◆ **What you are asked to do**: Reproduce the data exactly as it stands.

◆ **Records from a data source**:
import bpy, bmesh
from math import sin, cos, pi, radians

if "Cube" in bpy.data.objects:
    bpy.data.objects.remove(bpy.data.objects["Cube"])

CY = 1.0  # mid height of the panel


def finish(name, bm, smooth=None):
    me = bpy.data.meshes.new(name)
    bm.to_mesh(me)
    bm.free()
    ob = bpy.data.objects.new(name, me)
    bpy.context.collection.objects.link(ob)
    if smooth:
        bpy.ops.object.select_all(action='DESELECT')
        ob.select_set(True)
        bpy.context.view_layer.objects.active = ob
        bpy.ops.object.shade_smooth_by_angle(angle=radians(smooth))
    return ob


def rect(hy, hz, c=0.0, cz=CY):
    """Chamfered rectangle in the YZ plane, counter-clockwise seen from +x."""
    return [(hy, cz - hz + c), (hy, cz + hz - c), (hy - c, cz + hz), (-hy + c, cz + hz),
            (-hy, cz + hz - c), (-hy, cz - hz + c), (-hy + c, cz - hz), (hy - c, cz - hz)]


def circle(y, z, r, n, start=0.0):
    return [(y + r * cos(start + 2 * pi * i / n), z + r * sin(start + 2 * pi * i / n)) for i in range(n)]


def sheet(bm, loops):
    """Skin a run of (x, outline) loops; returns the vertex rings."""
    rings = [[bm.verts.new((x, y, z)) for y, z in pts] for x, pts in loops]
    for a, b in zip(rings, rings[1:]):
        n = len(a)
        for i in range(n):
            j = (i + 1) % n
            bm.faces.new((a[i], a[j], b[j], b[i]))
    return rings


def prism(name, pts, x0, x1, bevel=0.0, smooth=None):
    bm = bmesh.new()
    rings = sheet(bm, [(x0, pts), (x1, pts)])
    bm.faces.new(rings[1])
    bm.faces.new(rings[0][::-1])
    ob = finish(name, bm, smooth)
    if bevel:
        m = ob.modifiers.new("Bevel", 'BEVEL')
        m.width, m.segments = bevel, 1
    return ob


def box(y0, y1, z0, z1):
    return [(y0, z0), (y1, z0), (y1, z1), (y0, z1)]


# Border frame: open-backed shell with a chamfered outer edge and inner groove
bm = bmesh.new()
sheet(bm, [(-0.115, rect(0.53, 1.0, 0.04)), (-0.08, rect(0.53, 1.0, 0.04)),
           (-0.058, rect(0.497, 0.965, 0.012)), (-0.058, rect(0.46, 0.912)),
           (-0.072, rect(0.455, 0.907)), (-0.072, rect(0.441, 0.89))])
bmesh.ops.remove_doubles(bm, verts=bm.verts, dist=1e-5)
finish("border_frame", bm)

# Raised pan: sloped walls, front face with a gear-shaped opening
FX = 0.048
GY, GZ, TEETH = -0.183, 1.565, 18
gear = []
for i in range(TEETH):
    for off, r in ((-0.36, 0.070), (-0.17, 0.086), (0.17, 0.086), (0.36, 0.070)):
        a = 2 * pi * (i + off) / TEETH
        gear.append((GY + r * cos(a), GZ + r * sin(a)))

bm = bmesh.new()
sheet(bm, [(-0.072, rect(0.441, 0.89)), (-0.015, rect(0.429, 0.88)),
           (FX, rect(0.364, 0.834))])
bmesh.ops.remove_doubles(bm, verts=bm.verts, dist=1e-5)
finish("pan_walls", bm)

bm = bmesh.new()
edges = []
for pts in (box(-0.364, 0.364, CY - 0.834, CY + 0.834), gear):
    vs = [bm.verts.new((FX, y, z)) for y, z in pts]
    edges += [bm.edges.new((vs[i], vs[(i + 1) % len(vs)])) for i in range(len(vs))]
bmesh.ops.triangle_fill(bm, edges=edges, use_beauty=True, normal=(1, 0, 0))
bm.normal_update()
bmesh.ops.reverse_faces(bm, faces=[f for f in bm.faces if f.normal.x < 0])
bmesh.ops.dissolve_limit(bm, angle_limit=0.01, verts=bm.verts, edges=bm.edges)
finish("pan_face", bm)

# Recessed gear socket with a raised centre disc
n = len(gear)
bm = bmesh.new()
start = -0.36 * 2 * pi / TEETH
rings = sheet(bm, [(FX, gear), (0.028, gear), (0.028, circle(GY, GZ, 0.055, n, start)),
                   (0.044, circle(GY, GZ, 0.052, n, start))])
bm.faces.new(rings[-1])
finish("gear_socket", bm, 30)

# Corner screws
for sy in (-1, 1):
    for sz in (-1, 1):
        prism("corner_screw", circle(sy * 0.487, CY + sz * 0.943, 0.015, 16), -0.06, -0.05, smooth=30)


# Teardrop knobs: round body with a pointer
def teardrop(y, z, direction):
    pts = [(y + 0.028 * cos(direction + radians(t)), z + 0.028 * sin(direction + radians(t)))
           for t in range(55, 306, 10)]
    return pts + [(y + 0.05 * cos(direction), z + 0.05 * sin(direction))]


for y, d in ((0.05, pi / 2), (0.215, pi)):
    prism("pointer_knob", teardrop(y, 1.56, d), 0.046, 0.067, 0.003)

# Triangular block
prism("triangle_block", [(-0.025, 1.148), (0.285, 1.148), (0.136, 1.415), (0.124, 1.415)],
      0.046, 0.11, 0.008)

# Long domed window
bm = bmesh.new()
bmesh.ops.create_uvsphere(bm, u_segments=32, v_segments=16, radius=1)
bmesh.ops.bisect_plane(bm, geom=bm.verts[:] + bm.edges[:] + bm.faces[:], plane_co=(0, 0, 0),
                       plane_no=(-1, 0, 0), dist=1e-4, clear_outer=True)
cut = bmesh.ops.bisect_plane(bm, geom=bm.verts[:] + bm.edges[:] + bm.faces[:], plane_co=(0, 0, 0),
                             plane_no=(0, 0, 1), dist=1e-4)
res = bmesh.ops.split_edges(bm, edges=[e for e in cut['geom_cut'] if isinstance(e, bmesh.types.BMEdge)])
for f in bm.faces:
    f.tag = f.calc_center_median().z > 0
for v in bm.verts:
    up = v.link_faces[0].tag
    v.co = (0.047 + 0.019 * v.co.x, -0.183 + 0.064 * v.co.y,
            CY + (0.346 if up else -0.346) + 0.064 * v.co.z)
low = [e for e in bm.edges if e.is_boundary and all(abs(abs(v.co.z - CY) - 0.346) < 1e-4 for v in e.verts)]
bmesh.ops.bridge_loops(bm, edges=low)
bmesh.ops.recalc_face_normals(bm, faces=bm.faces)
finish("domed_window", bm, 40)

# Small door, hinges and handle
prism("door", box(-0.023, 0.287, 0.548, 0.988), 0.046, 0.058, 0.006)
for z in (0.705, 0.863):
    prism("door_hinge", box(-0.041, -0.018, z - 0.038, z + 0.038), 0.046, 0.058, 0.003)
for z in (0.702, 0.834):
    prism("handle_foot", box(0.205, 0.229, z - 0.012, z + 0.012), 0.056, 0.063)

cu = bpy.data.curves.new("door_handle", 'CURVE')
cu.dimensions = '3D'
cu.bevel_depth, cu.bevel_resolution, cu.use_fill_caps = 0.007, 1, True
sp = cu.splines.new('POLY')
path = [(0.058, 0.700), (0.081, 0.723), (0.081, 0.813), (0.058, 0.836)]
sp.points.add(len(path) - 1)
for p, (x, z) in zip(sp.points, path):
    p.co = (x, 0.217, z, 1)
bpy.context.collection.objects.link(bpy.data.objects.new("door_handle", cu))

◆ **Response to the exercise**:
import bpy, bmesh
from math import sin, cos, pi, radians

if "Cube" in bpy.data.objects:
    bpy.data.objects.remove(bpy.data.objects["Cube"])

CY = 1.0  # mid height of the panel


def finish(name, bm, smooth=None):
    me = bpy.data.meshes.new(name)
    bm.to_mesh(me)
    bm.free()
    ob = bpy.data.objects.new(name, me)
    bpy.context.collection.objects.link(ob)
    if smooth:
        bpy.ops.object.select_all(action='DESELECT')
        ob.select_set(True)
        bpy.context.view_layer.objects.active = ob
        bpy.ops.object.shade_smooth_by_angle(angle=radians(smooth))
    return ob


def rect(hy, hz, c=0.0, cz=CY):
    """Chamfered rectangle in the YZ plane, counter-clockwise seen from +x."""
    return [(hy, cz - hz + c), (hy, cz + hz - c), (hy - c, cz + hz), (-hy + c, cz + hz),
            (-hy, cz + hz - c), (-hy, cz - hz + c), (-hy + c, cz - hz), (hy - c, cz - hz)]


def circle(y, z, r, n, start=0.0):
    return [(y + r * cos(start + 2 * pi * i / n), z + r * sin(start + 2 * pi * i / n)) for i in range(n)]


def sheet(bm, loops):
    """Skin a run of (x, outline) loops; returns the vertex rings."""
    rings = [[bm.verts.new((x, y, z)) for y, z in pts] for x, pts in loops]
    for a, b in zip(rings, rings[1:]):
        n = len(a)
        for i in range(n):
            j = (i + 1) % n
            bm.faces.new((a[i], a[j], b[j], b[i]))
    return rings


def prism(name, pts, x0, x1, bevel=0.0, smooth=None):
    bm = bmesh.new()
    rings = sheet(bm, [(x0, pts), (x1, pts)])
    bm.faces.new(rings[1])
    bm.faces.new(rings[0][::-1])
    ob = finish(name, bm, smooth)
    if bevel:
        m = ob.modifiers.new("Bevel", 'BEVEL')
        m.width, m.segments = bevel, 1
    return ob


def box(y0, y1, z0, z1):
    return [(y0, z0), (y1, z0), (y1, z1), (y0, z1)]


# Border frame: open-backed shell with a chamfered outer edge and inner groove
bm = bmesh.new()
sheet(bm, [(-0.115, rect(0.53, 1.0, 0.04)), (-0.08, rect(0.53, 1.0, 0.04)),
           (-0.058, rect(0.497, 0.965, 0.012)), (-0.058, rect(0.46, 0.912)),
           (-0.072, rect(0.455, 0.907)), (-0.072, rect(0.441, 0.89))])
bmesh.ops.remove_doubles(bm, verts=bm.verts, dist=1e-5)
finish("border_frame", bm)

# Raised pan: sloped walls, front face with a gear-shaped opening
FX = 0.048
GY, GZ, TEETH = -0.183, 1.565, 18
gear = []
for i in range(TEETH):
    for off, r in ((-0.36, 0.070), (-0.17, 0.086), (0.17, 0.086), (0.36, 0.070)):
        a = 2 * pi * (i + off) / TEETH
        gear.append((GY + r * cos(a), GZ + r * sin(a)))

bm = bmesh.new()
sheet(bm, [(-0.072, rect(0.441, 0.89)), (-0.015, rect(0.429, 0.88)),
           (FX, rect(0.364, 0.834))])
bmesh.ops.remove_doubles(bm, verts=bm.verts, dist=1e-5)
finish("pan_walls", bm)

bm = bmesh.new()
edges = []
for pts in (box(-0.364, 0.364, CY - 0.834, CY + 0.834), gear):
    vs = [bm.verts.new((FX, y, z)) for y, z in pts]
    edges += [bm.edges.new((vs[i], vs[(i + 1) % len(vs)])) for i in range(len(vs))]
bmesh.ops.triangle_fill(bm, edges=edges, use_beauty=True, normal=(1, 0, 0))
bm.normal_update()
bmesh.ops.reverse_faces(bm, faces=[f for f in bm.faces if f.normal.x < 0])
bmesh.ops.dissolve_limit(bm, angle_limit=0.01, verts=bm.verts, edges=bm.edges)
finish("pan_face", bm)

# Recessed gear socket with a raised centre disc
n = len(gear)
bm = bmesh.new()
start = -0.36 * 2 * pi / TEETH
rings = sheet(bm, [(FX, gear), (0.028, gear), (0.028, circle(GY, GZ, 0.055, n, start)),
                   (0.044, circle(GY, GZ, 0.052, n, start))])
bm.faces.new(rings[-1])
finish("gear_socket", bm, 30)

# Corner screws
for sy in (-1, 1):
    for sz in (-1, 1):
        prism("corner_screw", circle(sy * 0.487, CY + sz * 0.943, 0.015, 16), -0.06, -0.05, smooth=30)


# Teardrop knobs: round body with a pointer
def teardrop(y, z, direction):
    pts = [(y + 0.028 * cos(direction + radians(t)), z + 0.028 * sin(direction + radians(t)))
           for t in range(55, 306, 10)]
    return pts + [(y + 0.05 * cos(direction), z + 0.05 * sin(direction))]


for y, d in ((0.05, pi / 2), (0.215, pi)):
    prism("pointer_knob", teardrop(y, 1.56, d), 0.046, 0.067, 0.003)

# Triangular block
prism("triangle_block", [(-0.025, 1.148), (0.285, 1.148), (0.136, 1.415), (0.124, 1.415)],
      0.046, 0.11, 0.008)

# Long domed window
bm = bmesh.new()
bmesh.ops.create_uvsphere(bm, u_segments=32, v_segments=16, radius=1)
bmesh.ops.bisect_plane(bm, geom=bm.verts[:] + bm.edges[:] + bm.faces[:], plane_co=(0, 0, 0),
                       plane_no=(-1, 0, 0), dist=1e-4, clear_outer=True)
cut = bmesh.ops.bisect_plane(bm, geom=bm.verts[:] + bm.edges[:] + bm.faces[:], plane_co=(0, 0, 0),
                             plane_no=(0, 0, 1), dist=1e-4)
res = bmesh.ops.split_edges(bm, edges=[e for e in cut['geom_cut'] if isinstance(e, bmesh.types.BMEdge)])
for f in bm.faces:
    f.tag = f.calc_center_median().z > 0
for v in bm.verts:
    up = v.link_faces[0].tag
    v.co = (0.047 + 0.019 * v.co.x, -0.183 + 0.064 * v.co.y,
            CY + (0.346 if up else -0.346) + 0.064 * v.co.z)
low = [e for e in bm.edges if e.is_boundary and all(abs(abs(v.co.z - CY) - 0.346) < 1e-4 for v in e.verts)]
bmesh.ops.bridge_loops(bm, edges=low)
bmesh.ops.recalc_face_normals(bm, faces=bm.faces)
finish("domed_window", bm, 40)

# Small door, hinges and handle
prism("door", box(-0.023, 0.287, 0.548, 0.988), 0.046, 0.058, 0.006)
for z in (0.705, 0.863):
    prism("door_hinge", box(-0.041, -0.018, z - 0.038, z + 0.038), 0.046, 0.058, 0.003)
for z in (0.702, 0.834):
    prism("handle_foot", box(0.205, 0.229, z - 0.012, z + 0.012), 0.056, 0.063)

cu = bpy.data.curves.new("door_handle", 'CURVE')
cu.dimensions = '3D'
cu.bevel_depth, cu.bevel_resolution, cu.use_fill_caps = 0.007, 1, True
sp = cu.splines.new('POLY')
path = [(0.058, 0.700), (0.081, 0.723), (0.081, 0.813), (0.058, 0.836)]
sp.points.add(len(path) - 1)
for p, (x, z) in zip(sp.points, path):
    p.co = (x, 0.217, z, 1)
bpy.context.collection.objects.link(bpy.data.objects.new("door_handle", cu))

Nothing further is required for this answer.